During this crisis, there had been ongoing conflicting reports on how much air the trapped crew of AS28 had to survive on. Bubblehead noted this here in a Reuters article from early Saturday:
"We must complete the operation in 24 hours because the supply of air on board is not without limit," Interfax news agency quoted the deputy chief of navy staff, Vladimir Pepelyaev, as saying.
"It is believed that there is still enough air for slightly more than 24 hours," Pepelyaev added. Initial offical reports said the AS-28, itself a rescue vessel, ran into trouble when its propeller became entangled in fishing nets during a military exercise. They said it had five days' supply of air -- more than enough for any rescue mission.
However, about 1100 BST on Friday, naval spokesman Igor Dygalo said the trapped vessel had only 24 hours' worth of air left. There was no official explanation why estimates of air remaining still stood at 24 hours on Saturday morning.
This submersible was primarily submarine rescue vehicle and therefore the crew would have been trained in all aspects of submarine rescue problems, including air quality and conservation. Once the crew knew that they needed to await outside rescue that training would have kicked in and may have been what pushed the air supply to the more optimistic estimates.
If my experience with doing restoration work on the old Soviet Juliett 484 is any indication the Russians kept an ample supply of lithium hydroxide for CO2 absorption. They may also have kept chlorite candles chemically similar to what is in an OBA for emergency O2 generation on board their submarines. It would be reasonable to think that this practice would include a submarine rescue submersible if not for its own use then to supplement a submarine on the bottom. Any submarine rescue vehicle would require multiple trips to a stricken submarine to effect a complete crew rescue.

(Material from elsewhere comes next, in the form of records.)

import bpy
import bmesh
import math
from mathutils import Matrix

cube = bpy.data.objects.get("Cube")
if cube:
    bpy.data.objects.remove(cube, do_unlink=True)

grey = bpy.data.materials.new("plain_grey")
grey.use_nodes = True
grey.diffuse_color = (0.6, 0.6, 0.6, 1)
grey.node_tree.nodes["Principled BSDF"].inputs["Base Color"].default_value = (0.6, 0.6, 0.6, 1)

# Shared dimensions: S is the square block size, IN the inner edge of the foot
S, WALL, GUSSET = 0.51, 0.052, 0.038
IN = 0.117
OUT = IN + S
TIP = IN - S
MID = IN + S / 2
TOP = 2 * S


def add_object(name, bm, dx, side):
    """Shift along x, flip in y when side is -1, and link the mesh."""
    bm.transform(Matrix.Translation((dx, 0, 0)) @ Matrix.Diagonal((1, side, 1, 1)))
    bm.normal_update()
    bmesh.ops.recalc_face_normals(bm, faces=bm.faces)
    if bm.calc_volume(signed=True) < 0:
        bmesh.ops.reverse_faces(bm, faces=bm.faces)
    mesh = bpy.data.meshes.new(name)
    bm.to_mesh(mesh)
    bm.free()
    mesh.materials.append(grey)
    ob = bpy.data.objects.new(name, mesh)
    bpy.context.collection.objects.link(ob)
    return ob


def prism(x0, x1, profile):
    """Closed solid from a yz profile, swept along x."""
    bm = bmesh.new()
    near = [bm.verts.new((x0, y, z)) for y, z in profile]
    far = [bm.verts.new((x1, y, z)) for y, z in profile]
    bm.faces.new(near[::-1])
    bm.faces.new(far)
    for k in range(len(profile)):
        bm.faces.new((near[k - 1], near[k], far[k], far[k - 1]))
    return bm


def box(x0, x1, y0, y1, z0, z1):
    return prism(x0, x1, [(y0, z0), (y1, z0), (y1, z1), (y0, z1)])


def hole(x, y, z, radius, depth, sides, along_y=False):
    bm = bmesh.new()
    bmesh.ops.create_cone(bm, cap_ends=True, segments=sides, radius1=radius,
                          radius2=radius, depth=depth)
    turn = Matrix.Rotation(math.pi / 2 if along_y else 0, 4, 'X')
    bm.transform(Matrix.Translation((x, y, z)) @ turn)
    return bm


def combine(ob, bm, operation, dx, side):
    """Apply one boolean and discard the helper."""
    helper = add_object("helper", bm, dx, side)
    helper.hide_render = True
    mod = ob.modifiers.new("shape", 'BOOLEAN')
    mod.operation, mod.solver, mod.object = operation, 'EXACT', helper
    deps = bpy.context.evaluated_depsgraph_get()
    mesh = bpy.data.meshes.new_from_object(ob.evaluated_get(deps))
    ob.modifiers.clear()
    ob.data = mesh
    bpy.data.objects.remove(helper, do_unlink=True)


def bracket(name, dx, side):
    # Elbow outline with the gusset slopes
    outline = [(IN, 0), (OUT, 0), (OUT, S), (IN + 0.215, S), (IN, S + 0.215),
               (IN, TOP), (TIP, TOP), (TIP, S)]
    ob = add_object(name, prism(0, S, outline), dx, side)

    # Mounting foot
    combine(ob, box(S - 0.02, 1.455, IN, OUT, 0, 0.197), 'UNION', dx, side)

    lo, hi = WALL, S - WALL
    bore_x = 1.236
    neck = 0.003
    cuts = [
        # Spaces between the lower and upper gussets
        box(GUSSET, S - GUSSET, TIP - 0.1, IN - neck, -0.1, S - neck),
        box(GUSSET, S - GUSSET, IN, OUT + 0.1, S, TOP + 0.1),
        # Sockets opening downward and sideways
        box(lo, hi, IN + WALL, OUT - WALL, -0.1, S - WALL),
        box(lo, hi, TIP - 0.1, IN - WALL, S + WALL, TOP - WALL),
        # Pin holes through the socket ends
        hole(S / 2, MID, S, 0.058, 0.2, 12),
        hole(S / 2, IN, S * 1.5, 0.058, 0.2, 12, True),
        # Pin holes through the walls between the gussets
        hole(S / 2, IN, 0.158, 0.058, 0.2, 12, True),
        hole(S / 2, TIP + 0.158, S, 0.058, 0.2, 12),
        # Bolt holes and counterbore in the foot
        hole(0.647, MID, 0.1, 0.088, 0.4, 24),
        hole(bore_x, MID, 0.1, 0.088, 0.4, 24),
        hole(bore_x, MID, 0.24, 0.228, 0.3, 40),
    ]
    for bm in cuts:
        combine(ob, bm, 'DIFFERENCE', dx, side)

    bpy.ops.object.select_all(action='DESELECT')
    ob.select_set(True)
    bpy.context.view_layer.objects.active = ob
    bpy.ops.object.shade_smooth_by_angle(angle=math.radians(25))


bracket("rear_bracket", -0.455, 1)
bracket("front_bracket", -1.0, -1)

As far as the political air is concerned, Putin and some Russian admirals can get some sleep tonight. It would have been a political crisis similar to that of the Kursk if things had come out differently, for the sake of the AS-28 crew, thank god and the Brits ROV team it didn't.